Women aged 60 to 70 who are satisfied with their lives have a higher bone density and are less likely to suffer from osteoporosis than their unsatisfied peers, a new study from the University of Eastern Finland found.
Age brings about decreases in bone density, with menopause constituting a significant risk factor for osteoporosis, a disease we know easily results in bone fractures, with hip fractures in particular causing serious consequences. Other risk factors include:
- Low levels of physical activity
- Light body composition
- Low intake of calcium and vitamin D
- Certain pharmaceutical drugs
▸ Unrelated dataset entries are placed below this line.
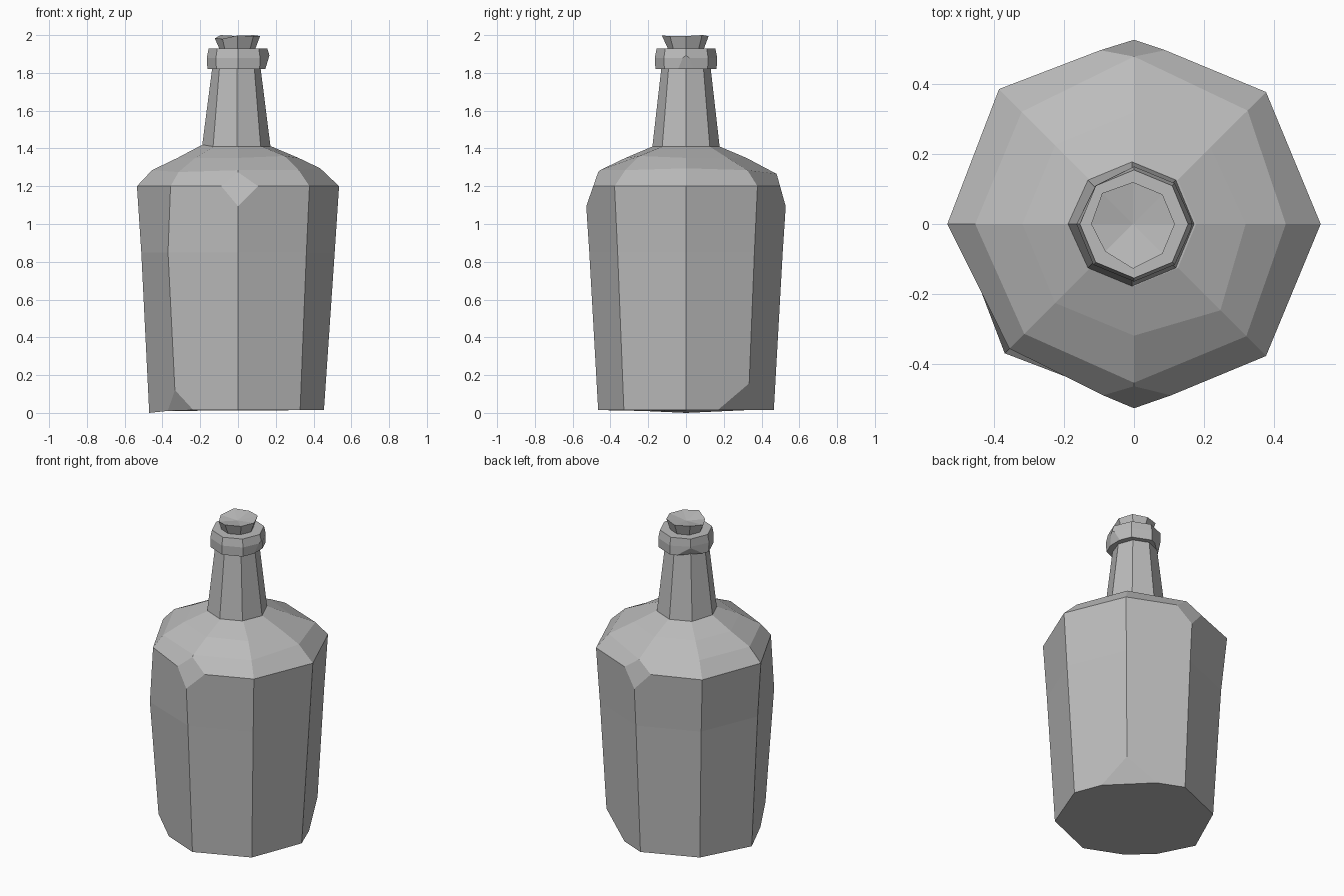
import bpy, bmesh
from math import cos, sin, radians
from mathutils import Vector

if "Cube" in bpy.data.objects:
    bpy.data.objects.remove(bpy.data.objects["Cube"], do_unlink=True)

SIDES = 8
mat = bpy.data.materials.new("stone grey")
mat.use_nodes = True
grey = (0.5, 0.5, 0.5, 1)
mat.diffuse_color = grey
bsdf = mat.node_tree.nodes["Principled BSDF"]
bsdf.inputs["Base Color"].default_value = grey
bsdf.inputs["Roughness"].default_value = 0.8


def loft(rings, tweaks=None, shift=(0, 0)):
    """Stack eight-sided rings (radius, height); tweaks moves single corners."""
    tweaks = tweaks or {}
    bm = bmesh.new()
    loops = []
    for i, (r, z) in enumerate(rings):
        loop = []
        for k in range(SIDES):
            dr, dz = tweaks.get((i, k), (0, 0))
            a = radians(45 * k)
            loop.append(bm.verts.new((shift[0] + (r + dr) * cos(a),
                                      shift[1] + (r + dr) * sin(a), z + dz)))
        loops.append(loop)
    for low, high in zip(loops, loops[1:]):
        for k in range(SIDES):
            n = (k + 1) % SIDES
            bm.faces.new((low[k], low[n], high[n], high[k]))
    bm.faces.new(loops[0][::-1])
    bm.faces.new(loops[-1])
    return bm


def chip(bm, angle, r, z, slope, shift=0):
    """Slice a corner off with a tilted plane facing outwards."""
    a = radians(angle)
    out = Vector((cos(a), sin(a), 0))
    geom = bm.verts[:] + bm.edges[:] + bm.faces[:]
    cut = bmesh.ops.bisect_plane(
        bm, geom=geom, dist=1e-5, plane_co=out * r + Vector((shift, 0, z)),
        plane_no=out + Vector((0, 0, slope)), clear_outer=True)
    edges = [e for e in cut["geom_cut"] if isinstance(e, bmesh.types.BMEdge)]
    bmesh.ops.holes_fill(bm, edges=edges, sides=0)


def finish(bm, name):
    bmesh.ops.recalc_face_normals(bm, faces=bm.faces[:])
    mesh = bpy.data.meshes.new(name)
    bm.to_mesh(mesh)
    bm.free()
    mesh.materials.append(mat)
    bpy.context.collection.objects.link(bpy.data.objects.new(name, mesh))


# Bottle body: tapered wall, bevelled shoulder, one dented corner at front
body = loft(
    [(0.465, 0.015), (0.512, 0.85), (0.535, 1.2), (0.455, 1.285),
     (0.32, 1.35), (0.178, 1.41)],
    {(0, 4): (0.005, -0.015), (0, 0): (-0.01, 0), (1, 5): (0.012, 0),
     (2, 5): (-0.03, 0), (2, 3): (0.012, 0), (3, 0): (-0.02, 0.01),
     (3, 1): (0.005, 0), (3, 2): (0.025, -0.02), (3, 5): (-0.01, -0.01),
     (4, 1): (-0.01, 0), (4, 7): (0.03, 0.01), (5, 4): (0.01, 0.01)})
chip(body, -90, 0.526, 1.1, 0.35)
chip(body, 90, 0.526, 1.1, 0.28)
chip(body, -135, 0.472, 0.12, -0.43)
chip(body, 45, 0.475, 0.16, -0.55)
finish(body, "bottle_body")

# Neck
finish(loft([(0.178, 1.41), (0.13, 1.83)],
            {(0, 4): (0.005, 0.01), (1, 0): (-0.005, 0)}, (-0.006, 0)),
       "bottle_neck")

# Collar with nicked lower corners
collar = loft([(0.162, 1.82), (0.165, 1.88), (0.155, 1.93)],
              {(1, 0): (0.005, 0), (1, 3): (-0.01, 0)})
chip(collar, 0, 0.164, 1.885, -0.3)
chip(collar, 135, 0.15, 1.86, -0.5)
finish(collar, "neck_collar")

# Cork: flares upwards, with an uneven top
cork = loft([(0.092, 1.92), (0.12, 1.995)],
            {(1, 1): (0, 0.005), (1, 3): (0.005, 0.005), (1, 4): (0, -0.012),
             (1, 5): (-0.008, -0.015), (1, 6): (0.008, 0.003)}, (-0.003, 0))
top = max(cork.faces, key=lambda f: f.calc_center_median().z)
hub = bmesh.ops.poke(cork, faces=[top])["verts"][0]
hub.co.z = 1.978
finish(cork, "cork")
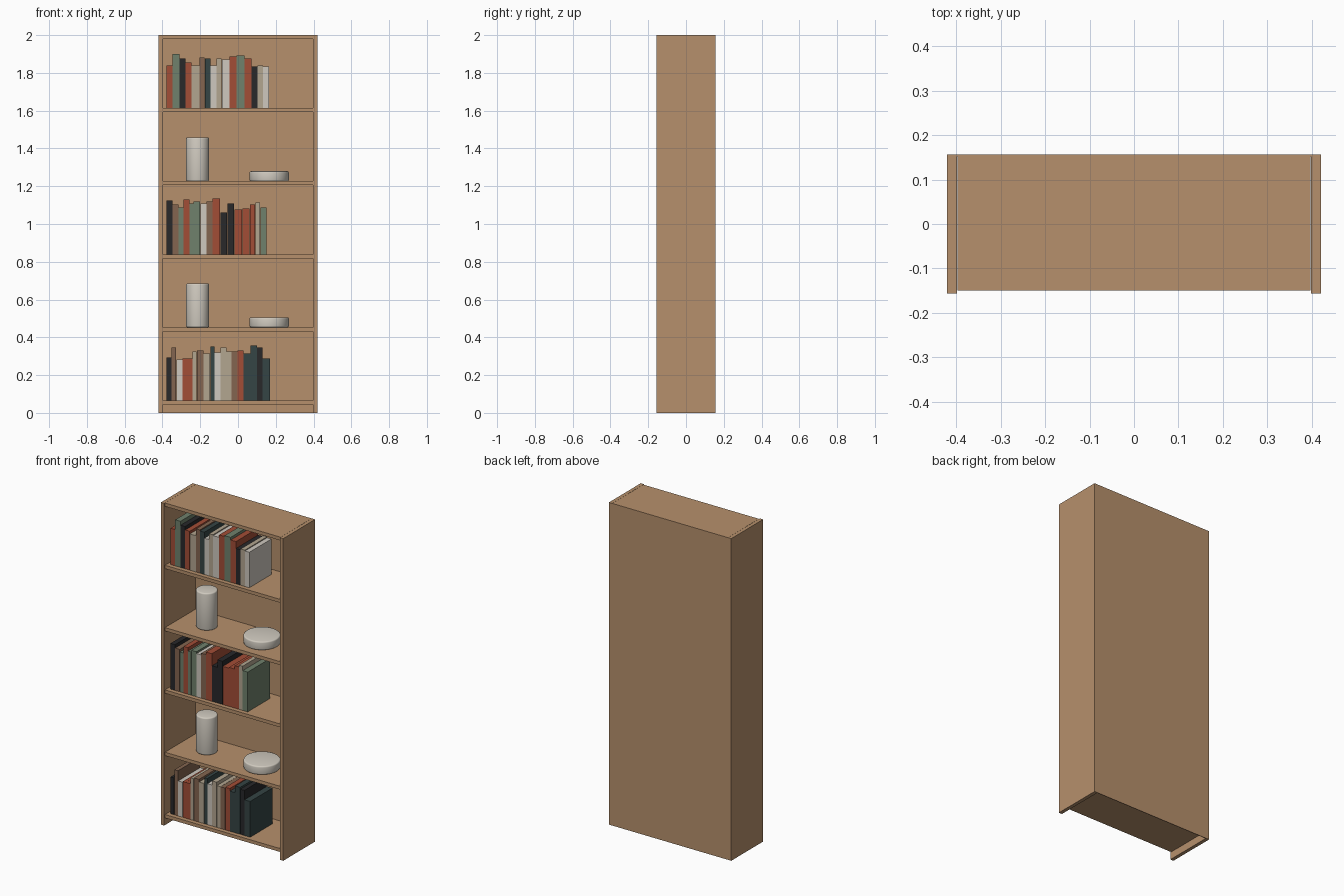
import bpy
import bmesh
import math
from mathutils import Vector

cube = bpy.data.objects.get("Cube")
if cube:
    bpy.data.objects.remove(cube, do_unlink=True)


def material(name, r, g, b):
    mat = bpy.data.materials.new(name)
    mat.use_nodes = True
    mat.diffuse_color = (r, g, b, 1)
    shader = mat.node_tree.nodes["Principled BSDF"]
    shader.inputs["Base Color"].default_value = (r, g, b, 1)
    shader.inputs["Roughness"].default_value = 0.7
    return mat


wood = material("oak wood", 0.47, 0.28, 0.15)
ceramic = material("pale ceramic", 0.64, 0.6, 0.53)
red = material("brick red cover", 0.36, 0.075, 0.037)
green = material("sage green cover", 0.16, 0.22, 0.15)
black = material("black cover", 0.021, 0.021, 0.023)
teal = material("dark teal cover", 0.035, 0.058, 0.058)
tan = material("tan cover", 0.45, 0.38, 0.28)
white = material("off white cover", 0.62, 0.58, 0.52)
brown = material("brown cover", 0.23, 0.13, 0.08)


def finish(name, bm, mat):
    mesh = bpy.data.meshes.new(name)
    bm.to_mesh(mesh)
    bm.free()
    mesh.materials.append(mat)
    obj = bpy.data.objects.new(name, mesh)
    bpy.context.collection.objects.link(obj)
    return obj


def box(name, low, high, mat):
    """Box spanning two opposite corners."""
    low, high = Vector(low), Vector(high)
    bm = bmesh.new()
    bmesh.ops.create_cube(bm, size=1)
    bmesh.ops.scale(bm, vec=high - low, verts=bm.verts)
    bmesh.ops.translate(bm, vec=(low + high) / 2, verts=bm.verts)
    return finish(name, bm, mat)


def round_pot(name, x, z, radius, height, bevel):
    """Closed cylinder with softened rims, standing at height z."""
    bm = bmesh.new()
    bmesh.ops.create_cone(bm, cap_ends=True, segments=48, radius1=radius,
                          radius2=radius, depth=height)
    rims = [e for e in bm.edges if abs(e.verts[0].co.z - e.verts[1].co.z) < 1e-5]
    bmesh.ops.bevel(bm, geom=rims, offset=bevel, segments=3, profile=0.5,
                    affect='EDGES')
    bmesh.ops.translate(bm, vec=(x, 0, z + height / 2), verts=bm.verts)
    obj = finish(name, bm, ceramic)
    bpy.ops.object.select_all(action='DESELECT')
    obj.select_set(True)
    bpy.context.view_layer.objects.active = obj
    bpy.ops.object.shade_smooth_by_angle(angle=math.radians(40))


# Case
WIDTH, INNER, DEPTH, BOARD = 0.42, 0.398, 0.156, 0.021
BASE, STEP = 0.066, 0.3868
shelf_tops = [BASE + STEP * i for i in range(6)]

for side, s in (("left", 1), ("right", -1)):
    xs = sorted((s * INNER, s * WIDTH))
    box(side + "_side_panel", (xs[0], -DEPTH, 0), (xs[1], DEPTH, 2), wood)
box("back_panel", (-INNER, 0.152, 0), (INNER, DEPTH, 2), wood)

names = ["bottom_shelf", "lower_shelf", "middle_shelf", "upper_shelf",
         "highest_shelf", "top_board"]
for name, z in zip(names, shelf_tops):
    box(name, (-INNER + 0.001, -0.149, z - BOARD),
        (INNER - 0.001, 0.152, z), wood)

# Books: cover, thickness and height in thousandths
bottom_row = [
    (black, 26, 228), (brown, 26, 280), (white, 32, 217), (red, 22, 222),
    (red, 32, 222), (tan, 22, 259), (brown, 36, 265), (tan, 36, 249),
    (teal, 22, 286), (white, 32, 254), (tan, 32, 280), (tan, 26, 259),
    (brown, 32, 259), (red, 32, 265), (teal, 36, 249), (teal, 35, 291),
    (black, 29, 280), (teal, 40, 222)]
middle_row = [
    (black, 32, 284), (brown, 32, 263), (green, 26, 247), (red, 31, 289),
    (green, 22, 268), (green, 36, 279), (white, 32, 268), (brown, 32, 279),
    (red, 42, 295), (black, 37, 221), (black, 37, 268), (red, 42, 237),
    (red, 40, 242), (red, 29, 263), (tan, 26, 274), (green, 35, 247)]
top_row = [
    (red, 32, 225), (green, 37, 286), (black, 32, 262), (red, 32, 241),
    (tan, 42, 225), (brown, 27, 268), (teal, 31, 262), (white, 32, 225),
    (tan, 27, 262), (white, 42, 257), (red, 37, 273), (green, 42, 278),
    (red, 37, 262), (black, 32, 220), (tan, 29, 225), (white, 31, 220)]

for row, books, z in (("bottom", bottom_row, shelf_tops[0]),
                      ("middle", middle_row, shelf_tops[2]),
                      ("top", top_row, shelf_tops[4])):
    x = -0.378
    for i, (cover, thick, tall) in enumerate(books):
        thick, tall = thick / 1000, tall / 1000
        box(f"{row}_row_book_{i + 1}", (x, -0.122, z),
            (x + thick - 0.001, 0.096, z + tall), cover)
        x += thick

# Ornaments
for level, z in (("lower", shelf_tops[1]), ("upper", shelf_tops[3])):
    round_pot(level + "_vase", -0.214, z, 0.061, 0.232, 0.008)
    round_pot(level + "_dish", 0.165, z, 0.104, 0.053, 0.008)
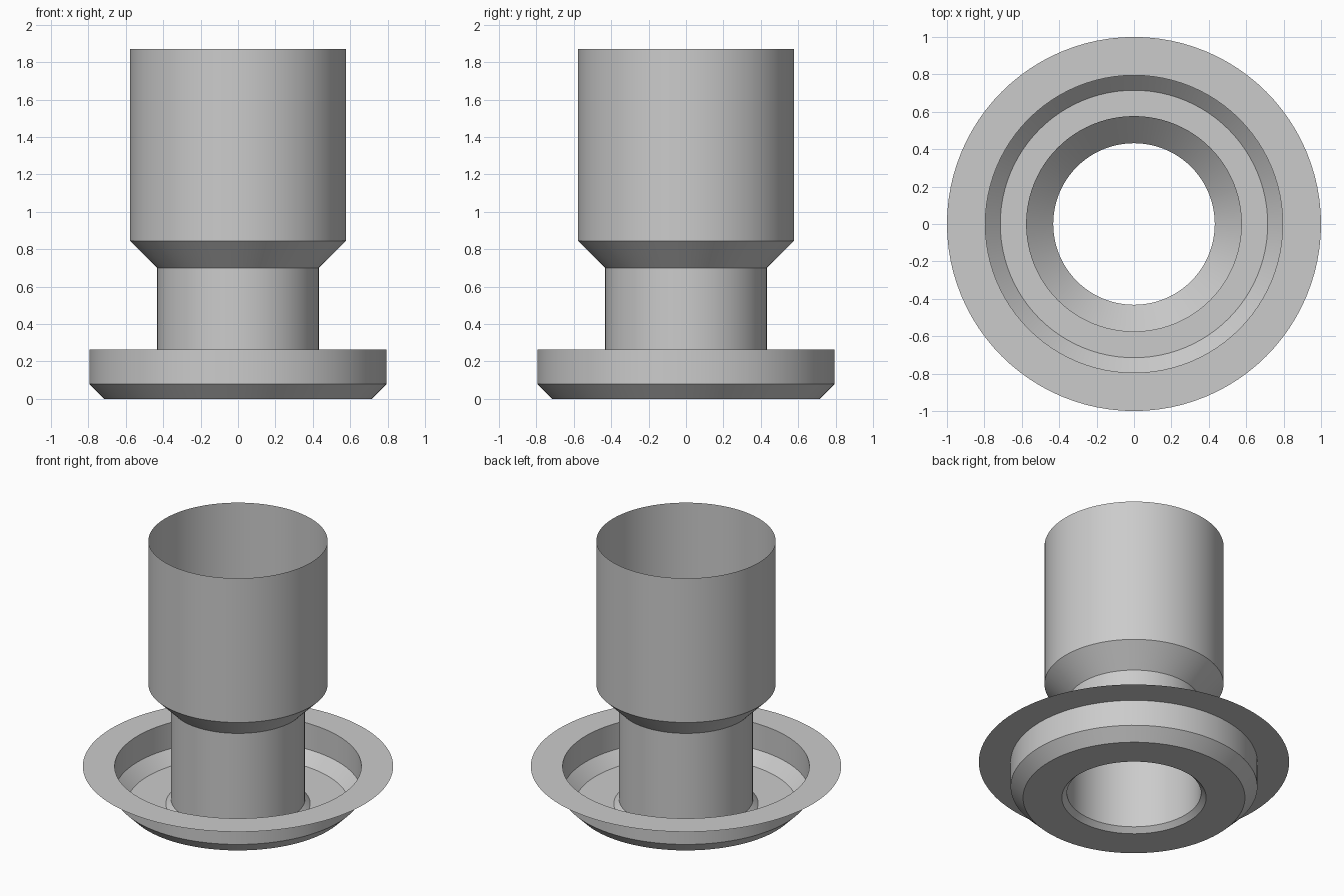
import bpy
import bmesh
from math import cos, sin, tau, radians

SIDES = 96

cube = bpy.data.objects.get("Cube")
if cube:
    bpy.data.objects.remove(cube, do_unlink=True)

grey = bpy.data.materials.new("plain_grey")
grey.use_nodes = True
colour = (0.6, 0.6, 0.6, 1)
grey.diffuse_color = colour
grey.node_tree.nodes["Principled BSDF"].inputs["Base Color"].default_value = colour


def lathe(name, profile):
    """Turn an open (radius, height) profile into a thin sheet around z."""
    bm = bmesh.new()
    rings = [[bm.verts.new((r * cos(tau * i / SIDES), r * sin(tau * i / SIDES), z))
              for i in range(SIDES)] for r, z in profile]
    for low, high in zip(rings, rings[1:]):
        for i in range(SIDES):
            j = (i + 1) % SIDES
            bm.faces.new((low[i], low[j], high[j], high[i]))
    mesh = bpy.data.meshes.new(name)
    bm.to_mesh(mesh)
    bm.free()
    mesh.materials.append(grey)
    obj = bpy.data.objects.new(name, mesh)
    bpy.context.collection.objects.link(obj)
    bpy.ops.object.select_all(action="DESELECT")
    obj.select_set(True)
    bpy.context.view_layer.objects.active = obj
    bpy.ops.object.shade_smooth_by_angle(angle=radians(25))
    return obj


# Flat rim, dish wall, bevel, floor and the small chamfer around the hole
lathe("flanged_dish", [(1.0, 0.265), (0.795, 0.265), (0.795, 0.08),
                       (0.715, 0), (0.465, 0), (0.432, 0.033)])

# Narrow open tube
lathe("neck", [(0.432, 0.033), (0.432, 0.70)])

# Conical shoulder and wide open tube
lathe("upper_cup", [(0.432, 0.70), (0.577, 0.845), (0.577, 1.87)])
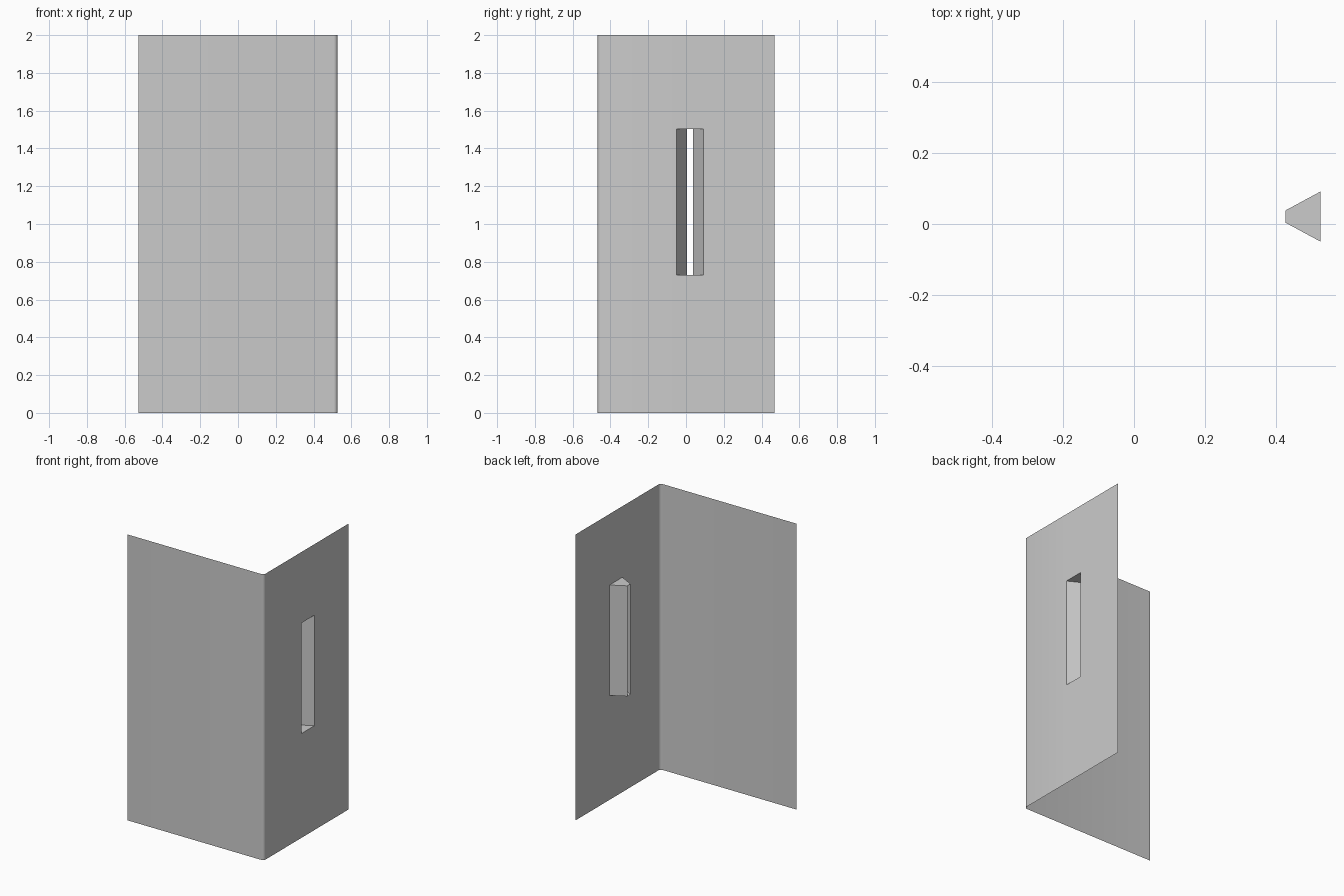
import bpy, bmesh
from math import sin, cos, pi

if "Cube" in bpy.data.objects:
    bpy.data.objects.remove(bpy.data.objects["Cube"])

X, Y, R, H = 0.527, 0.468, 0.02, 2.0      # half width, half depth, corner radius, height
Y0, Y1, Z0, Z1 = -0.05, 0.092, 0.73, 1.503  # window opening
SLIT0, SLIT1, DEPTH = 0.004, 0.038, 0.1   # narrow inner slit


def make_object(name, build):
    bm = bmesh.new()
    build(bm)
    mesh = bpy.data.meshes.new(name)
    bm.to_mesh(mesh)
    bm.free()
    ob = bpy.data.objects.new(name, mesh)
    bpy.context.collection.objects.link(ob)
    return ob


# Corner wall sheet: L profile with a rounded corner, one cell left open
def wall(bm):
    arc = [(X - R + R * sin(a), -Y + R - R * cos(a))
           for a in (i * pi / 8 for i in range(5))]
    profile = [(-X, -Y)] + arc + [(X, Y0), (X, Y1), (X, Y)]
    hole = len(profile) - 3
    levels = [0, Z0, Z1, H]
    grid = [[bm.verts.new((x, y, z)) for z in levels] for x, y in profile]
    for i in range(len(profile) - 1):
        for j in range(3):
            if (i, j) != (hole, 1):
                bm.faces.new((grid[i][j], grid[i + 1][j],
                              grid[i + 1][j + 1], grid[i][j + 1]))


# Tapered window recess: four sides, open at both ends
def recess(bm):
    def ring(x, a, b):
        return [bm.verts.new((x, y, z)) for y, z in
                ((a, Z0), (b, Z0), (b, Z1), (a, Z1))]
    outer = ring(X, Y0, Y1)
    inner = ring(X - DEPTH, SLIT0, SLIT1)
    for i in range(4):
        k = (i + 1) % 4
        bm.faces.new((outer[i], inner[i], inner[k], outer[k])[::-1])


corner_wall = make_object("corner_wall", wall)
make_object("window_recess", recess)

# Smooth the rounded corner only
bpy.context.view_layer.objects.active = corner_wall
corner_wall.select_set(True)
bpy.ops.object.shade_smooth_by_angle(angle=pi / 6)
Some medical conditions are also implicated. As an example, long-term stress associated with depression can have detrimental effects on metabolism and, in turn, on bone health. The health behaviour of a depressed person may also increase their risk of osteoporosis, as they might smoke or take too little exercise.
Subjective wellbeing is an extensive indicator of mental health – and depression in particular. This study used life satisfaction to measure subjective wellbeing, with the objective of determining whether life satisfaction is also associated with bone health.
The data were drawn from the Kuopio Osteoporosis Risk Factor and Prevention (OSTPRE) Study, which since 1989 has been investigating the effects of various risk and protective factors on bone density and bone fractures. Participants responded to mail surveys designed to assess life satisfaction through four questions relating to the interest in and easiness of life; happiness; and loneliness. Based on the answers, the study participants were divided into three groups:
- the satisfied
- the middle group, and
- the unsatisfied
Participants also underwent bone-density measurements. The present sub-study included 2167 women whose bone density was measured in 1999; of these, 1147 took part in follow-up measurements a decade later, in 2009.
During the 10-year follow-up, the bone density of all study participants weakened by an average of four percent. However, the difference between the satisfied and the unsatisfied was as much as 52 per cent.
Bone density was also affected by changes in life satisfaction during the 10-year follow-up: in people whose life satisfaction deteriorated, bone density weakened by 85 percent in comparison to those whose life satisfaction improved.
Hence, life satisfaction is an important resource and an indicator of wellbeing. Life satisfaction has been linked to health, and dissatisfaction is a predictor of incapacity for work, illness and mortality. This study shows it’s also associated with bone health, as good life satisfaction diminishes age-induced osteoporosis.
The study researchers say that promoting good life satisfaction and good spirits in older people is as important as promoting healthy lifestyle choices. Individual factors maintaining and improving life satisfaction also have beneficial effects on bone health.
Written for the Australian Traditional-Medicine Society (ATMS) by Rosemary Ann Ogilvie from materials released by the University of Eastern Finland.